- **ABOUT THIS TASK**: Check every line below for the string "steps", and copy the lines that contain it.
----- MATERIAL SUPPLIED -----
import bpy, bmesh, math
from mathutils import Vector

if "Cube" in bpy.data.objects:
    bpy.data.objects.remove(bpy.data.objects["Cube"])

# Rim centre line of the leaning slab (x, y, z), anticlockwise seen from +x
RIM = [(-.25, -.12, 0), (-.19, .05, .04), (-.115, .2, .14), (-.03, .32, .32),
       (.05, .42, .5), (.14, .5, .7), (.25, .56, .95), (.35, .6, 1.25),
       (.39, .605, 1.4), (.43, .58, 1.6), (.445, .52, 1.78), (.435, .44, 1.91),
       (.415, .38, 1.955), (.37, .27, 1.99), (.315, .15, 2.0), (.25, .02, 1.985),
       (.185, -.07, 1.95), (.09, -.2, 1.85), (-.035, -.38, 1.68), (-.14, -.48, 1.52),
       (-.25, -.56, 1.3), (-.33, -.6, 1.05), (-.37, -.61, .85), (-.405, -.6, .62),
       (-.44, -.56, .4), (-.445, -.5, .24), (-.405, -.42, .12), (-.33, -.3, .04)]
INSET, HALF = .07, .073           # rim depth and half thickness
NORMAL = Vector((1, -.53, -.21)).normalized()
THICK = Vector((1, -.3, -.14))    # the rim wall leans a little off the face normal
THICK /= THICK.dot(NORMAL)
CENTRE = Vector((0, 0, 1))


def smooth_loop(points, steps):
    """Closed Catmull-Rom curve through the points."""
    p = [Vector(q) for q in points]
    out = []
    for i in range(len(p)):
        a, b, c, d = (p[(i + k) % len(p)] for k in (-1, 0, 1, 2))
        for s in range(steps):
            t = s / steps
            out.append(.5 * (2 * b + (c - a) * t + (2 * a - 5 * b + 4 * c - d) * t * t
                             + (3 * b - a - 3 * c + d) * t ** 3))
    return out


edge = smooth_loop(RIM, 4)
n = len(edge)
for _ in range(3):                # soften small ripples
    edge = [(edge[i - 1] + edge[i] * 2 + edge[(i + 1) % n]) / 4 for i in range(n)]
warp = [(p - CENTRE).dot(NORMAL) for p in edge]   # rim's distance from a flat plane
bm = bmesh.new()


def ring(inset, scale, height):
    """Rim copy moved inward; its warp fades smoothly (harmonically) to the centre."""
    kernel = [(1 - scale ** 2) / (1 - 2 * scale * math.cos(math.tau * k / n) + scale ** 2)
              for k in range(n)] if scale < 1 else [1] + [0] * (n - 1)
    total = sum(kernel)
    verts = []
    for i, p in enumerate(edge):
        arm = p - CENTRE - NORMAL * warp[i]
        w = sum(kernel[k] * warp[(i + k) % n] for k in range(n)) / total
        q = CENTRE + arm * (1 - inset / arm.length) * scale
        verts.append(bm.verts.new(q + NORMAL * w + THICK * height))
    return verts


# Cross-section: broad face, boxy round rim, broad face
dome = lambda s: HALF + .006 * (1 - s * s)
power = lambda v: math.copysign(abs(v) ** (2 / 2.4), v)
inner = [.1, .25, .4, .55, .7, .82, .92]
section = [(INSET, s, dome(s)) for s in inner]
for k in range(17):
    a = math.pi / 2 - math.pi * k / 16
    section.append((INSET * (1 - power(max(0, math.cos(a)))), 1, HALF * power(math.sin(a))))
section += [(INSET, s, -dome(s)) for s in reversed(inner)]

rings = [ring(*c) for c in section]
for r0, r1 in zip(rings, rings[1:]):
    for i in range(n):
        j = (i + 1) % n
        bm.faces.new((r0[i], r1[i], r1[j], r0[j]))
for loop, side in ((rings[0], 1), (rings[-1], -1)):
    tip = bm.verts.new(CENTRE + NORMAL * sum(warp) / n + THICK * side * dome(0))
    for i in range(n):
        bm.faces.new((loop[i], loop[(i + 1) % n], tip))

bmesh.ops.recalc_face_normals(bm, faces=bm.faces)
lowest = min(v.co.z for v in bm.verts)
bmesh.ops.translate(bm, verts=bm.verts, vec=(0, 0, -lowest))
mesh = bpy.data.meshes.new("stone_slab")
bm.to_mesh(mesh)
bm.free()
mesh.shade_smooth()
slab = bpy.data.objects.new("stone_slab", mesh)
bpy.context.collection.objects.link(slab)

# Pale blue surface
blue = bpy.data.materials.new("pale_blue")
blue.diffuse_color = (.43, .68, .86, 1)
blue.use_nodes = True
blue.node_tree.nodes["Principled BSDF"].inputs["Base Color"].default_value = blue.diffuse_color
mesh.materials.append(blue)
-----
- **RESPONSE TO THE EXERCISE**:
def smooth_loop(points, steps):
        for s in range(steps):
            t = s / steps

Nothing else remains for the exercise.